Extracted data entries:
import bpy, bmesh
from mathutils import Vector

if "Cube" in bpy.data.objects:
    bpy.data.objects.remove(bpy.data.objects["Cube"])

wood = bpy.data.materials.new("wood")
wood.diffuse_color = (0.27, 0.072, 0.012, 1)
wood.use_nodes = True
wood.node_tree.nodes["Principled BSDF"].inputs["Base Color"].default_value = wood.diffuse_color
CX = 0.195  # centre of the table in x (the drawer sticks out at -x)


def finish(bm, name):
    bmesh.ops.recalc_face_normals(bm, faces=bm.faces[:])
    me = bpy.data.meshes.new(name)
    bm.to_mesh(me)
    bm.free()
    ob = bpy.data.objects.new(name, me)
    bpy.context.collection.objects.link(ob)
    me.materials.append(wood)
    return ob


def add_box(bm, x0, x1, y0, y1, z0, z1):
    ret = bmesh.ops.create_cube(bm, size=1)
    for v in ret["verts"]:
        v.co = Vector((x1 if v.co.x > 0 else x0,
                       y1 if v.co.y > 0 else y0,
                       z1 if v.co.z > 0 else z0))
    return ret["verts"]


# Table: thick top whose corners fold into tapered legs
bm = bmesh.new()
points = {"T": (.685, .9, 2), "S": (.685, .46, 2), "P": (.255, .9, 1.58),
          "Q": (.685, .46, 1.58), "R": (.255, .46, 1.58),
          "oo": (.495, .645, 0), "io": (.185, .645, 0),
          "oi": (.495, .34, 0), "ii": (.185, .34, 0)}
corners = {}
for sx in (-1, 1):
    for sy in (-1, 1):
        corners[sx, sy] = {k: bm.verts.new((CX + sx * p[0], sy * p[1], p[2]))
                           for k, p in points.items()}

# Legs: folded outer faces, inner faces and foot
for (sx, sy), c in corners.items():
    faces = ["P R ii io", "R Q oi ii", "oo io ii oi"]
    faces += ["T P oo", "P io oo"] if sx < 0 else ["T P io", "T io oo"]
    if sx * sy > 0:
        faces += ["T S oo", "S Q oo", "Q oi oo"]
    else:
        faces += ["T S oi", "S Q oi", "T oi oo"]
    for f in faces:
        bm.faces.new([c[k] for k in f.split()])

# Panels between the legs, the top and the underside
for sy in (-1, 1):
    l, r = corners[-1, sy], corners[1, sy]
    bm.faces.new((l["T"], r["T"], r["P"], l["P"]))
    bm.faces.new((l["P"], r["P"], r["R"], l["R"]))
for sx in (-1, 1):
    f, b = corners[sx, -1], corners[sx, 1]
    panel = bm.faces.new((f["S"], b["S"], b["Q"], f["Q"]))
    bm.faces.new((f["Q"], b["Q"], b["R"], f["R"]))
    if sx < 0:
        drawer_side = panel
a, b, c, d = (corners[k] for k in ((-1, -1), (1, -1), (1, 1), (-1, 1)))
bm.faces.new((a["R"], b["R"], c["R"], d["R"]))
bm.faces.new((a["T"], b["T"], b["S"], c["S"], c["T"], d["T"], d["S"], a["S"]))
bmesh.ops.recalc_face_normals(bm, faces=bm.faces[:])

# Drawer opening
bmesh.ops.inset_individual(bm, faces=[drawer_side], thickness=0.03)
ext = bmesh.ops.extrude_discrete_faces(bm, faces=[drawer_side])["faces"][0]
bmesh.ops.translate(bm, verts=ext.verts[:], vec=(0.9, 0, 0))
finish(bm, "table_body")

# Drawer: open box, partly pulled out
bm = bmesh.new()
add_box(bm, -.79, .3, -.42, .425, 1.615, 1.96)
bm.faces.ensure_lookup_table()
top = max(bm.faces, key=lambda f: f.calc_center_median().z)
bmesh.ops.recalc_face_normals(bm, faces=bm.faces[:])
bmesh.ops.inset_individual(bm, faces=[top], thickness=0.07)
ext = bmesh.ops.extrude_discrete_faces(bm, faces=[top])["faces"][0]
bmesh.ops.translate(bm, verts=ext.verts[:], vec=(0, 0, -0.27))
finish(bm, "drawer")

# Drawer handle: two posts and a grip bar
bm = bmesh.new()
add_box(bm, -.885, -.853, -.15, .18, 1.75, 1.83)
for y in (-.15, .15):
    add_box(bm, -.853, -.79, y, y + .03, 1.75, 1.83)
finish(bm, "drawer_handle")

▸ **WHAT IS BEING ASKED**: Exactly reproduce the entries in their entirety.

▸ **RESPONSE AREA**:
import bpy, bmesh
from mathutils import Vector

if "Cube" in bpy.data.objects:
    bpy.data.objects.remove(bpy.data.objects["Cube"])

wood = bpy.data.materials.new("wood")
wood.diffuse_color = (0.27, 0.072, 0.012, 1)
wood.use_nodes = True
wood.node_tree.nodes["Principled BSDF"].inputs["Base Color"].default_value = wood.diffuse_color
CX = 0.195  # centre of the table in x (the drawer sticks out at -x)


def finish(bm, name):
    bmesh.ops.recalc_face_normals(bm, faces=bm.faces[:])
    me = bpy.data.meshes.new(name)
    bm.to_mesh(me)
    bm.free()
    ob = bpy.data.objects.new(name, me)
    bpy.context.collection.objects.link(ob)
    me.materials.append(wood)
    return ob


def add_box(bm, x0, x1, y0, y1, z0, z1):
    ret = bmesh.ops.create_cube(bm, size=1)
    for v in ret["verts"]:
        v.co = Vector((x1 if v.co.x > 0 else x0,
                       y1 if v.co.y > 0 else y0,
                       z1 if v.co.z > 0 else z0))
    return ret["verts"]


# Table: thick top whose corners fold into tapered legs
bm = bmesh.new()
points = {"T": (.685, .9, 2), "S": (.685, .46, 2), "P": (.255, .9, 1.58),
          "Q": (.685, .46, 1.58), "R": (.255, .46, 1.58),
          "oo": (.495, .645, 0), "io": (.185, .645, 0),
          "oi": (.495, .34, 0), "ii": (.185, .34, 0)}
corners = {}
for sx in (-1, 1):
    for sy in (-1, 1):
        corners[sx, sy] = {k: bm.verts.new((CX + sx * p[0], sy * p[1], p[2]))
                           for k, p in points.items()}

# Legs: folded outer faces, inner faces and foot
for (sx, sy), c in corners.items():
    faces = ["P R ii io", "R Q oi ii", "oo io ii oi"]
    faces += ["T P oo", "P io oo"] if sx < 0 else ["T P io", "T io oo"]
    if sx * sy > 0:
        faces += ["T S oo", "S Q oo", "Q oi oo"]
    else:
        faces += ["T S oi", "S Q oi", "T oi oo"]
    for f in faces:
        bm.faces.new([c[k] for k in f.split()])

# Panels between the legs, the top and the underside
for sy in (-1, 1):
    l, r = corners[-1, sy], corners[1, sy]
    bm.faces.new((l["T"], r["T"], r["P"], l["P"]))
    bm.faces.new((l["P"], r["P"], r["R"], l["R"]))
for sx in (-1, 1):
    f, b = corners[sx, -1], corners[sx, 1]
    panel = bm.faces.new((f["S"], b["S"], b["Q"], f["Q"]))
    bm.faces.new((f["Q"], b["Q"], b["R"], f["R"]))
    if sx < 0:
        drawer_side = panel
a, b, c, d = (corners[k] for k in ((-1, -1), (1, -1), (1, 1), (-1, 1)))
bm.faces.new((a["R"], b["R"], c["R"], d["R"]))
bm.faces.new((a["T"], b["T"], b["S"], c["S"], c["T"], d["T"], d["S"], a["S"]))
bmesh.ops.recalc_face_normals(bm, faces=bm.faces[:])

# Drawer opening
bmesh.ops.inset_individual(bm, faces=[drawer_side], thickness=0.03)
ext = bmesh.ops.extrude_discrete_faces(bm, faces=[drawer_side])["faces"][0]
bmesh.ops.translate(bm, verts=ext.verts[:], vec=(0.9, 0, 0))
finish(bm, "table_body")

# Drawer: open box, partly pulled out
bm = bmesh.new()
add_box(bm, -.79, .3, -.42, .425, 1.615, 1.96)
bm.faces.ensure_lookup_table()
top = max(bm.faces, key=lambda f: f.calc_center_median().z)
bmesh.ops.recalc_face_normals(bm, faces=bm.faces[:])
bmesh.ops.inset_individual(bm, faces=[top], thickness=0.07)
ext = bmesh.ops.extrude_discrete_faces(bm, faces=[top])["faces"][0]
bmesh.ops.translate(bm, verts=ext.verts[:], vec=(0, 0, -0.27))
finish(bm, "drawer")

# Drawer handle: two posts and a grip bar
bm = bmesh.new()
add_box(bm, -.885, -.853, -.15, .18, 1.75, 1.83)
for y in (-.15, .15):
    add_box(bm, -.853, -.79, y, y + .03, 1.75, 1.83)
finish(bm, "drawer_handle")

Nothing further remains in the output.